World

Brazil looks to buy Chinook helicopters from Boeing as tensions with U.S. thaw

UPPER GERESHK VALLEY, AFGHANISTAN - JULY 9: A Royal Air Force Chinook helicopter delivers supplies to the British Paratroopers from the 2nd Battalion The Parachute Regiment on July 9, 2008 in Gibraltar FOB (Forward Operating Base) in Upper Gereshk Valley,Helmand Province, Afghanistan. The British Paratroopers from the 2nd Battalion The Parachute Regiment are deployed in the Upper Gereshk Valley with the aim of supporting the Afghan National Government in their fight against the Taliban and providing security for the local nationals. (Photo by Marco Di Lauro/Getty Images)

UPPER GERESHK VALLEY, AFGHANISTAN - JULY 9: A Royal Air Force Chinook helicopter delivers supplies to the British Paratroopers from the 2nd Battalion The Parachute Regiment on July 9, 2008 in Gibraltar FOB (Forward Operating Base) in Upper Gereshk Valley,Helmand Province, Afghanistan. The British Paratroopers from the 2nd Battalion The Parachute Regiment are deployed in the Upper Gereshk Valley with the aim of supporting the Afghan National Government in their fight against the Taliban and providing security for the local nationals. (Photo by Marco Di Lauro/Getty Images)  (2008 Getty Images)

In a sign that the icy relations between Brazil and the United States in the wake of the National Security Agency spying scandal are beginning to thaw, the South American nation has expressed an interest in buying a handful of military helicopters from Boeing, the Chicago-based company said.

The Brazilian Army is looking to purchase several CH-47 Chinook helicopters from Boeing in a deal that would add to an already growing list of potential weapons deals between the U.S. and Brazil. Boeing executives said that they were "pretty positive" about the deal and that the company views Brazil as an important partner for both commercial and defense projects.

"We have had some early discussions about the Chinook with the Brazilian Army," Boeing spokesman Scott Day told Reuters, adding that the proposed deal was not a very big one. "We still view Brazil as a very important country for Boeing."

The Brazilian Embassy in Washington D.C. could not confirm to Fox News Latino that the country is looking to buy the helicopters from Boeing.

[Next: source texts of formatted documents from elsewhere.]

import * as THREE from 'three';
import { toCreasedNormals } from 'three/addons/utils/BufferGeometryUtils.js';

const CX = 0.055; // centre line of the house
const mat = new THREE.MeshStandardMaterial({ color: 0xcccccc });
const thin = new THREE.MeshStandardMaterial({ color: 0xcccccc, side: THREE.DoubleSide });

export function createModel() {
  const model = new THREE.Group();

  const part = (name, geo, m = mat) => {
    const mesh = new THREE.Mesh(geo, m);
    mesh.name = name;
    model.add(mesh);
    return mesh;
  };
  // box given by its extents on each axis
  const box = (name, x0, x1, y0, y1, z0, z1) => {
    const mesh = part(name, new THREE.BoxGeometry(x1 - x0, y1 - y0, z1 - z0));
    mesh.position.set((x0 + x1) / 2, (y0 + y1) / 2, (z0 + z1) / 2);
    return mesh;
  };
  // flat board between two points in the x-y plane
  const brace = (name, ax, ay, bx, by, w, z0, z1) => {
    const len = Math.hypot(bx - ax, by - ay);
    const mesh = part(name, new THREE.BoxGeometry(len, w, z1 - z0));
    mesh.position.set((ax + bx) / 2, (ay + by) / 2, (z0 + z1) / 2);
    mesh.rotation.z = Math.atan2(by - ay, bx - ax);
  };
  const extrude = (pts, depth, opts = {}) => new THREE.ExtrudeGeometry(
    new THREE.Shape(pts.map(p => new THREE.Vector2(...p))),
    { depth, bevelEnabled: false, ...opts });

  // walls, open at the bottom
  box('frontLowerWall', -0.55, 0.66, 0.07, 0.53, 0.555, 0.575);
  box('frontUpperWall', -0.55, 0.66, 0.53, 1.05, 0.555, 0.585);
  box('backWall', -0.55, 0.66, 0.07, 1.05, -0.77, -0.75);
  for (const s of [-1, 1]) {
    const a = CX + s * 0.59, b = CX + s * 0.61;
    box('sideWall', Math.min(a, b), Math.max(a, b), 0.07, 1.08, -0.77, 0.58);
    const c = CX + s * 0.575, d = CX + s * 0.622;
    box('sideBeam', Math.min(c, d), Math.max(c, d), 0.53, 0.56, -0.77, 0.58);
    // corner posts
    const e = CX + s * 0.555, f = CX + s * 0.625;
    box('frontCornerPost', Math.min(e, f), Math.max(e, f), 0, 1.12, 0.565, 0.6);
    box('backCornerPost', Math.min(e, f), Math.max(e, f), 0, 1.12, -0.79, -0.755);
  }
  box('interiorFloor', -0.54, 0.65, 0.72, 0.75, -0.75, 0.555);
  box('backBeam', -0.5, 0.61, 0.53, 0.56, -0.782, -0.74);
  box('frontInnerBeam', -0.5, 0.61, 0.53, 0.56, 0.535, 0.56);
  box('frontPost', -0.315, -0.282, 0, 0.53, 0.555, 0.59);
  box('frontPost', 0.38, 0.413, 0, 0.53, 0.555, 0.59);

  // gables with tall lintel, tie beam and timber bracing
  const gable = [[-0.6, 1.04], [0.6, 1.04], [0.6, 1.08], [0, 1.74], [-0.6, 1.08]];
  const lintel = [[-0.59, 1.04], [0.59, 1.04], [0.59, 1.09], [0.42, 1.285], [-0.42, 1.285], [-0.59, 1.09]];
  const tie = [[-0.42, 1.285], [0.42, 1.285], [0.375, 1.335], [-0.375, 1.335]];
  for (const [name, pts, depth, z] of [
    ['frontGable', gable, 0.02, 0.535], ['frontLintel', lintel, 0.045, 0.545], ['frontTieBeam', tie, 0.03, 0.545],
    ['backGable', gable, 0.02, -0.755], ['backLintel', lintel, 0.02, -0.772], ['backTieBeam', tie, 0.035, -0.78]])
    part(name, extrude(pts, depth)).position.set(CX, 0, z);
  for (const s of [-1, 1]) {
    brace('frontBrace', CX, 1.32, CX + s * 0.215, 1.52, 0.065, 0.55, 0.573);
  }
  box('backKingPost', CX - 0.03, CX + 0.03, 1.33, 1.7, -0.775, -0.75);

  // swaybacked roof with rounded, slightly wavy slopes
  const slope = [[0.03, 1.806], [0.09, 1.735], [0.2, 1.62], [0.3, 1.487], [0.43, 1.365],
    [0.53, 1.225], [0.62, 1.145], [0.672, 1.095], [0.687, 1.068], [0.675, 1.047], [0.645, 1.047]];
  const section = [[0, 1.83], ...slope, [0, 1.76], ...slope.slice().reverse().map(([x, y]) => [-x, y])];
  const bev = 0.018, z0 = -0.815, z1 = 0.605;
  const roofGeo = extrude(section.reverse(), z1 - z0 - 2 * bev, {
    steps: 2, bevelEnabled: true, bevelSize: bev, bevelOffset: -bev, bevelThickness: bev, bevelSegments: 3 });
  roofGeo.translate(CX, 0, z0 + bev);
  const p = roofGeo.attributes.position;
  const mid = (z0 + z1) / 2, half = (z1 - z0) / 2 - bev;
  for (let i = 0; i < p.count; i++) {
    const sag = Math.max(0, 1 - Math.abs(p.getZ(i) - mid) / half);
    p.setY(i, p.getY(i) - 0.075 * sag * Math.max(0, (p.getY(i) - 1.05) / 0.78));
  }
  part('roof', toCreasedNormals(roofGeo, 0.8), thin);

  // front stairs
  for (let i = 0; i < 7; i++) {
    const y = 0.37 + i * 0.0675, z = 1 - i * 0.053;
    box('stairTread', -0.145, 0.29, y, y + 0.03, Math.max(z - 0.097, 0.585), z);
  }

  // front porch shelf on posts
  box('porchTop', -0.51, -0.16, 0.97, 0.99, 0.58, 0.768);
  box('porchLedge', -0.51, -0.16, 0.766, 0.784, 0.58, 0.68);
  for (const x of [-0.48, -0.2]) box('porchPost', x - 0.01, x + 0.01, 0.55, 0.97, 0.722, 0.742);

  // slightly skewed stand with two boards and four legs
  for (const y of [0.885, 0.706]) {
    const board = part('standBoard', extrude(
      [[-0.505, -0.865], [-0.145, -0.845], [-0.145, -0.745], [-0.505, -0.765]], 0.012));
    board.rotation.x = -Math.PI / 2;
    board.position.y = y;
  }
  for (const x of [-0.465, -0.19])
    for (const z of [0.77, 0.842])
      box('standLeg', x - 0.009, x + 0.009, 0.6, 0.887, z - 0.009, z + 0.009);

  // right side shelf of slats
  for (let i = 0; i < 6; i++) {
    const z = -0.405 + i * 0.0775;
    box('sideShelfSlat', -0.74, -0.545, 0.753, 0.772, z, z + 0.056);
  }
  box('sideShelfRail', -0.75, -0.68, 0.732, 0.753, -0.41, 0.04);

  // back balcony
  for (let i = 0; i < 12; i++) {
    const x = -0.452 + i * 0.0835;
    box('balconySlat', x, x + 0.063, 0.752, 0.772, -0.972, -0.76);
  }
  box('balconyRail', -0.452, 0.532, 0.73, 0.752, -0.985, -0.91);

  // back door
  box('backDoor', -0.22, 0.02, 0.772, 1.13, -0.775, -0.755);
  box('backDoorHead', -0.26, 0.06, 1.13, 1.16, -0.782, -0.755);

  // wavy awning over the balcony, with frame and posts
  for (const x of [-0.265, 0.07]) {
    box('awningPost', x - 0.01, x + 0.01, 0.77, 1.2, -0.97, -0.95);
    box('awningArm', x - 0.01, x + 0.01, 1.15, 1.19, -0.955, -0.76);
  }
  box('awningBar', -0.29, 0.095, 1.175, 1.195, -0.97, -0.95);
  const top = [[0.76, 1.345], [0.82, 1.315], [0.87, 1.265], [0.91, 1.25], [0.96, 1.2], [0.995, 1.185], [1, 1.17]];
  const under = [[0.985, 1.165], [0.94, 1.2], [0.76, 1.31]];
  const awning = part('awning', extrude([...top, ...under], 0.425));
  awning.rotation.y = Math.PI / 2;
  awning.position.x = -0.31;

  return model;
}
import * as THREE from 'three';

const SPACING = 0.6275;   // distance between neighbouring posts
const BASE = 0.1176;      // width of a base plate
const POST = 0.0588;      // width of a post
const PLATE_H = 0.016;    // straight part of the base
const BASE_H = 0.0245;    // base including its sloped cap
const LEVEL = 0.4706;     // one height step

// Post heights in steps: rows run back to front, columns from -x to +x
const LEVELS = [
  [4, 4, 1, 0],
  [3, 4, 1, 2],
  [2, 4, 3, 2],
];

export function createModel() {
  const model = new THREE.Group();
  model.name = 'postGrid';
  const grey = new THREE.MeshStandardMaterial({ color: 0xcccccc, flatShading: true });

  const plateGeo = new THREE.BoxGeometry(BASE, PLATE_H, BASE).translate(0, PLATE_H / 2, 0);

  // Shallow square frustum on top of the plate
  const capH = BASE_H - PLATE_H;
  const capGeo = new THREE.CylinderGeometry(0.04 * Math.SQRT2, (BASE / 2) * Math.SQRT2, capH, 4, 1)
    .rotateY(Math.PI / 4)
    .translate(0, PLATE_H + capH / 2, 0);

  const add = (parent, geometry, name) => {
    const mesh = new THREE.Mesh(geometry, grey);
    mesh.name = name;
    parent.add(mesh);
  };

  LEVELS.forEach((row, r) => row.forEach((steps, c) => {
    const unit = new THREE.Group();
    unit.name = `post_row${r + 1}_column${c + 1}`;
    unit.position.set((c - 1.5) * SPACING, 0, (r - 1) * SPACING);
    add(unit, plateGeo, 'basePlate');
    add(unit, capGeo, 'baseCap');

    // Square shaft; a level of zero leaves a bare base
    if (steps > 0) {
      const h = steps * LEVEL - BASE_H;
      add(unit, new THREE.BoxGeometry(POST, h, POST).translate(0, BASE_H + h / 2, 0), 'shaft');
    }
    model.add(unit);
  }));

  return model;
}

Boeing lost out earlier this year in a $4 billion bid to sell its F-18 fighter jets to Brazil who was looking to revamp its aging fleet of planes. Brazilian aircraft maker Embraer will instead partner with Sweden's Saab in the development and manufacturing of 36 Gripen NG fighter jets for Brazil's air force for around $4.5 billion.

The scrapping of the earlier deal with Boeing was seen as a move on the part of Brasilia to distance itself from Washington following the revelations in documents leaked by NSA contractor Edward Snowden that the U.S. had spied on Brazilian President Dilma Rousseff and other world leaders – despite denials to Fox News Latino last year from both governments that this was not the case. The news of the NSA spying also prompted Rousseff last year to cancel a state visit to the U.S.

As tensions between the two countries ease, the State Department has called Brazil "an important force for political stability and economic progress in South America" and approved earlier this year several other possible U.S. weapons sales to the South American powerhouse.

"We have been buying from the U.S.," a Brazilian embassy official who requested anonymity told Fox News Latino. "This is not related to the political situation at all."

The multiple million-dollar deals include the $169.4 million sale of 16 Boeing-made AGM-84L Harpoon missiles, 40 upgrade kits for M109A5 self-propelled howitzer artillery pieces and three UH-60M Black Hawk helicopters worth an estimated $145 million.

There has been no price tag set for the Chinhook helicopter, a twin-engine workhorse that has been a staple in the U.S. military for troop transports since the Vietnam War.

Follow Andrew O'Reilly on Twitter @aoreilly84.

Follow us on twitter.com/foxnewslatino
Like us at facebook.com/foxnewslatino